[Data items]

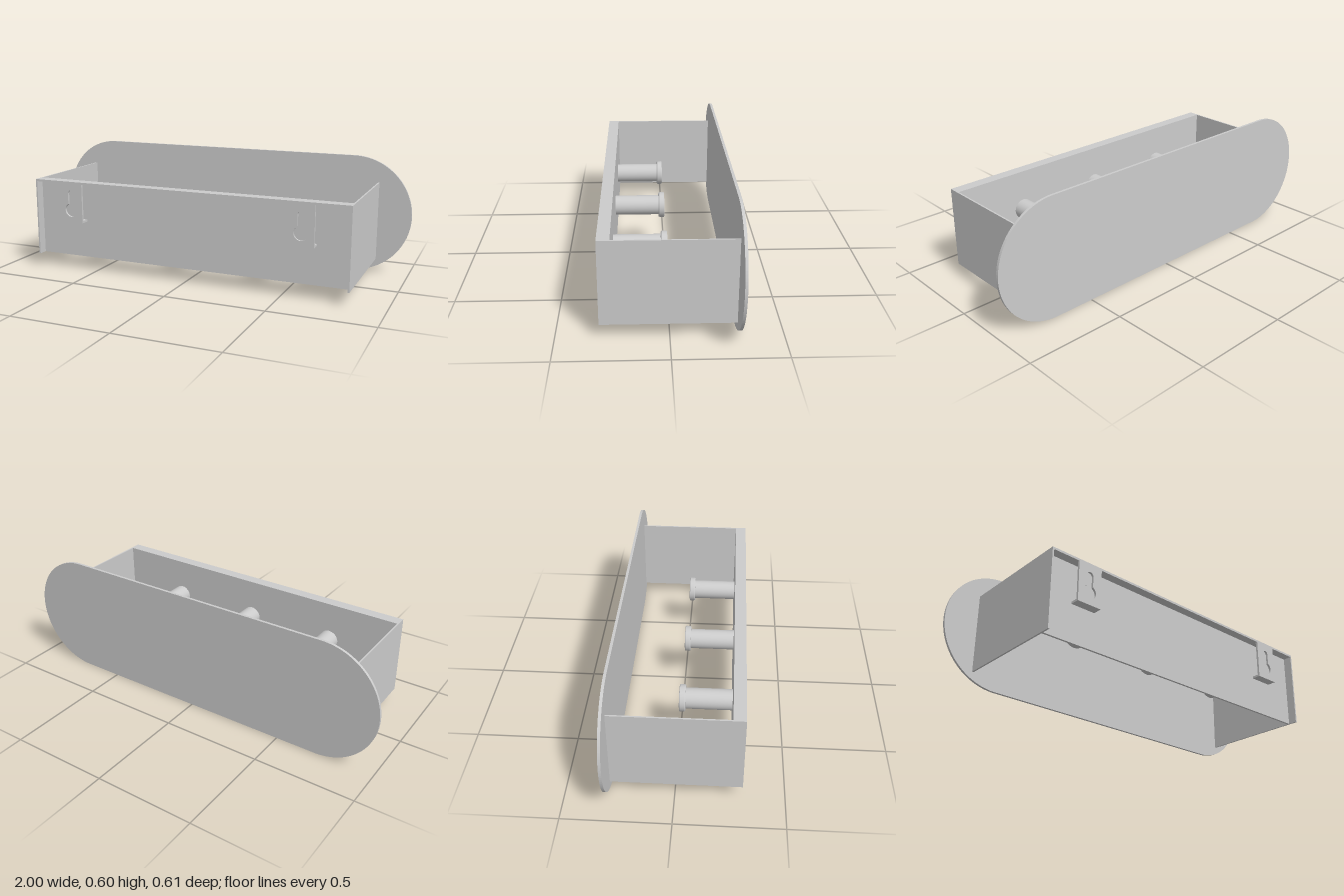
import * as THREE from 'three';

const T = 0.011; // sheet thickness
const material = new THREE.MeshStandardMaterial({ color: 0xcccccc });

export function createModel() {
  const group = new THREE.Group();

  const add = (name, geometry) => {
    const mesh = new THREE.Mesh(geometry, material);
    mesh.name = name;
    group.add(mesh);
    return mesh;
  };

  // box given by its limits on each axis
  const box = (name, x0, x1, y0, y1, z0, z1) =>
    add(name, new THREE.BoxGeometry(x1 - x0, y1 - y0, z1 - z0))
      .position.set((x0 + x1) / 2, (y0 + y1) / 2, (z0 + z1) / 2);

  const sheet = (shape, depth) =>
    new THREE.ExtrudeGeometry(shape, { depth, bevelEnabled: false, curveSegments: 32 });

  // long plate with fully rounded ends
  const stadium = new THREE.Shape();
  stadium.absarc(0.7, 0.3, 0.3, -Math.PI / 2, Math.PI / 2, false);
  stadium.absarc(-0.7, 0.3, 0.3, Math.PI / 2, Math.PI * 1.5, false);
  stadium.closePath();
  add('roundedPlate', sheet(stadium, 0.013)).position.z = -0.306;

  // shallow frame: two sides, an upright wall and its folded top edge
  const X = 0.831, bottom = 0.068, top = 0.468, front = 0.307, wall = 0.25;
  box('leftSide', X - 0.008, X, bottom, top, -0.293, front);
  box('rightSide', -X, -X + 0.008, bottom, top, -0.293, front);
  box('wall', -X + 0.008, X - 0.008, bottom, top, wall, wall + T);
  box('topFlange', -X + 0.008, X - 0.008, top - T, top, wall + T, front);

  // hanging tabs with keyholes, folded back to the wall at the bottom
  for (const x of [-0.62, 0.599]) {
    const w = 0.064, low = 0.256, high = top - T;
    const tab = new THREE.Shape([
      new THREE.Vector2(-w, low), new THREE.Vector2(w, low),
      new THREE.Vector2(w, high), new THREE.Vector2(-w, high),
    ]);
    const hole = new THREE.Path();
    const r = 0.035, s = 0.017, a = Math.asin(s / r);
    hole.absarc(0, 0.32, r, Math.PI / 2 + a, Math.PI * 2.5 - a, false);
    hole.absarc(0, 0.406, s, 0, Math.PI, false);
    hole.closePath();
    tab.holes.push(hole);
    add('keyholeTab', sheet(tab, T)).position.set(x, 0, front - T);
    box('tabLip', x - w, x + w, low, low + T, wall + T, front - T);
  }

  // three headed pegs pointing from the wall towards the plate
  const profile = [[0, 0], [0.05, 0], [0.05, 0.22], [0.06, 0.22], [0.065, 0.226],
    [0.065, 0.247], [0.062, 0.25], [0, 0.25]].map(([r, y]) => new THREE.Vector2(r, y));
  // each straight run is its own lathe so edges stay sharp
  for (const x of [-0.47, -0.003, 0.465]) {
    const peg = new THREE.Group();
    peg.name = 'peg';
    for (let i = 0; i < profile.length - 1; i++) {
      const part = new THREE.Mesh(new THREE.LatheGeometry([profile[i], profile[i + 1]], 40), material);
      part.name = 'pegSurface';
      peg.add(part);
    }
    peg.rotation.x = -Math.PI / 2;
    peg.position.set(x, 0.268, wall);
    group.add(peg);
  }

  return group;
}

--

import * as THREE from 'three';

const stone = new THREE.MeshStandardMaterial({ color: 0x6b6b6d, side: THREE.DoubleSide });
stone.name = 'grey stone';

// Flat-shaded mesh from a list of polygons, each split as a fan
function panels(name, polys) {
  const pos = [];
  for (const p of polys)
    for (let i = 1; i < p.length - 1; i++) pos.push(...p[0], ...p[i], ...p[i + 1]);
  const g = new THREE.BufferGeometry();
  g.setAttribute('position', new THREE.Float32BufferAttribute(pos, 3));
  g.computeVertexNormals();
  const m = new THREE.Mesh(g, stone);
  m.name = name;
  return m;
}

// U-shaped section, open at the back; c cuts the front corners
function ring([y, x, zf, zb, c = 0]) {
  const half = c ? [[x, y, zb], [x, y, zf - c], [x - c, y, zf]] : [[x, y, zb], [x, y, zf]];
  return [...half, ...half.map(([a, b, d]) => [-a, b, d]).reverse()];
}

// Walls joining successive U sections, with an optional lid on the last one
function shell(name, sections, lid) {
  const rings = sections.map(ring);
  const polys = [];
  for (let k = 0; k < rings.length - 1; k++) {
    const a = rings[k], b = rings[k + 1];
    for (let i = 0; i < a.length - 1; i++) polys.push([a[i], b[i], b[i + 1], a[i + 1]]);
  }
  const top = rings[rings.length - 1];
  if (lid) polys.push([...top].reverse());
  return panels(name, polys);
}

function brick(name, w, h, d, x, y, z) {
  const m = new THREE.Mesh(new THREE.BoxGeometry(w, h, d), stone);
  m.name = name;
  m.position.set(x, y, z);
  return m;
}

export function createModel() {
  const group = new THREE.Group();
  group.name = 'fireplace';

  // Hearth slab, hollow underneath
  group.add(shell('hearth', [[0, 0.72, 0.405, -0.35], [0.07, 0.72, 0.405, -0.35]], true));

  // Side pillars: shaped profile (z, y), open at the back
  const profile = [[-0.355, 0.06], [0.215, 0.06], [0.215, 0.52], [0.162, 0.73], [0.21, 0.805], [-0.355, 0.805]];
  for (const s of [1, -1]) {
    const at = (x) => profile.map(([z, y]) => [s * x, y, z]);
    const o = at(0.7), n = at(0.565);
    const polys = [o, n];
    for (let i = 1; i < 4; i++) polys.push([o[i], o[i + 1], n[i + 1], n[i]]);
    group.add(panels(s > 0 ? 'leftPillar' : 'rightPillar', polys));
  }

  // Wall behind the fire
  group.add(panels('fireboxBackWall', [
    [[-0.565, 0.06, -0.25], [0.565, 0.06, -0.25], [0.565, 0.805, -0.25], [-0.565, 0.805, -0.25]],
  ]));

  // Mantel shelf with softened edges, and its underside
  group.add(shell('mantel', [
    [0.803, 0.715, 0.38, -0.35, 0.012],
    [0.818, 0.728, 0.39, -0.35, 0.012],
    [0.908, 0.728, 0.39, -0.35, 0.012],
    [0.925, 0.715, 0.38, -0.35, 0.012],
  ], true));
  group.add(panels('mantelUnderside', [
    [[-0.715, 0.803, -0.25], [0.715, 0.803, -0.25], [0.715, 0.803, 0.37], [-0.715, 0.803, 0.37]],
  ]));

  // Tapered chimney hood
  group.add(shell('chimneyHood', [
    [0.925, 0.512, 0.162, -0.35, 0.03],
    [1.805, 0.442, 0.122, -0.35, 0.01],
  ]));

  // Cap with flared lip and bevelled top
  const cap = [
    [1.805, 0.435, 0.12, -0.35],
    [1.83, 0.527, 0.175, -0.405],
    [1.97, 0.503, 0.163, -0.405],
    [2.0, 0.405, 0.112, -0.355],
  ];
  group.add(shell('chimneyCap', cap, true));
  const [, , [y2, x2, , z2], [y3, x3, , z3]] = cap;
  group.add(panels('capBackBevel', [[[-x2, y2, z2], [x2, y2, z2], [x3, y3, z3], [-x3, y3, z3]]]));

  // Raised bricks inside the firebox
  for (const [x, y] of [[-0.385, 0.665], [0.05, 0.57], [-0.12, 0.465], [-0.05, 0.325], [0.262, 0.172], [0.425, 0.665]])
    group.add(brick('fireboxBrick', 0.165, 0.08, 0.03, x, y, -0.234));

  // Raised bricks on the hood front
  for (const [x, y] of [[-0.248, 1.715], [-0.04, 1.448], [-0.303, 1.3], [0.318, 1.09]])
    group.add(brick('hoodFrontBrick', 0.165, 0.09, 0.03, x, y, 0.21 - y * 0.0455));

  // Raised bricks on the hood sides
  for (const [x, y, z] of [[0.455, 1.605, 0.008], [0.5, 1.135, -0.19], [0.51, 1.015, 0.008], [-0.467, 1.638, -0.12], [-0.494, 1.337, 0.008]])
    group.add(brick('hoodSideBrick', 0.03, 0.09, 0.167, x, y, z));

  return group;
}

= Exercise directions =
Look above for the line holding "function brick(name, w, h, d, x, y, z)" and the line holding "and its underside", then output exactly those two lines and every line between them, nothing more.

= Answer area =
function brick(name, w, h, d, x, y, z) {
  const m = new THREE.Mesh(new THREE.BoxGeometry(w, h, d), stone);
  m.name = name;
  m.position.set(x, y, z);
  return m;
}

export function createModel() {
  const group = new THREE.Group();
  group.name = 'fireplace';

  // Hearth slab, hollow underneath
  group.add(shell('hearth', [[0, 0.72, 0.405, -0.35], [0.07, 0.72, 0.405, -0.35]], true));

  // Side pillars: shaped profile (z, y), open at the back
  const profile = [[-0.355, 0.06], [0.215, 0.06], [0.215, 0.52], [0.162, 0.73], [0.21, 0.805], [-0.355, 0.805]];
  for (const s of [1, -1]) {
    const at = (x) => profile.map(([z, y]) => [s * x, y, z]);
    const o = at(0.7), n = at(0.565);
    const polys = [o, n];
    for (let i = 1; i < 4; i++) polys.push([o[i], o[i + 1], n[i + 1], n[i]]);
    group.add(panels(s > 0 ? 'leftPillar' : 'rightPillar', polys));
  }

  // Wall behind the fire
  group.add(panels('fireboxBackWall', [
    [[-0.565, 0.06, -0.25], [0.565, 0.06, -0.25], [0.565, 0.805, -0.25], [-0.565, 0.805, -0.25]],
  ]));

  // Mantel shelf with softened edges, and its underside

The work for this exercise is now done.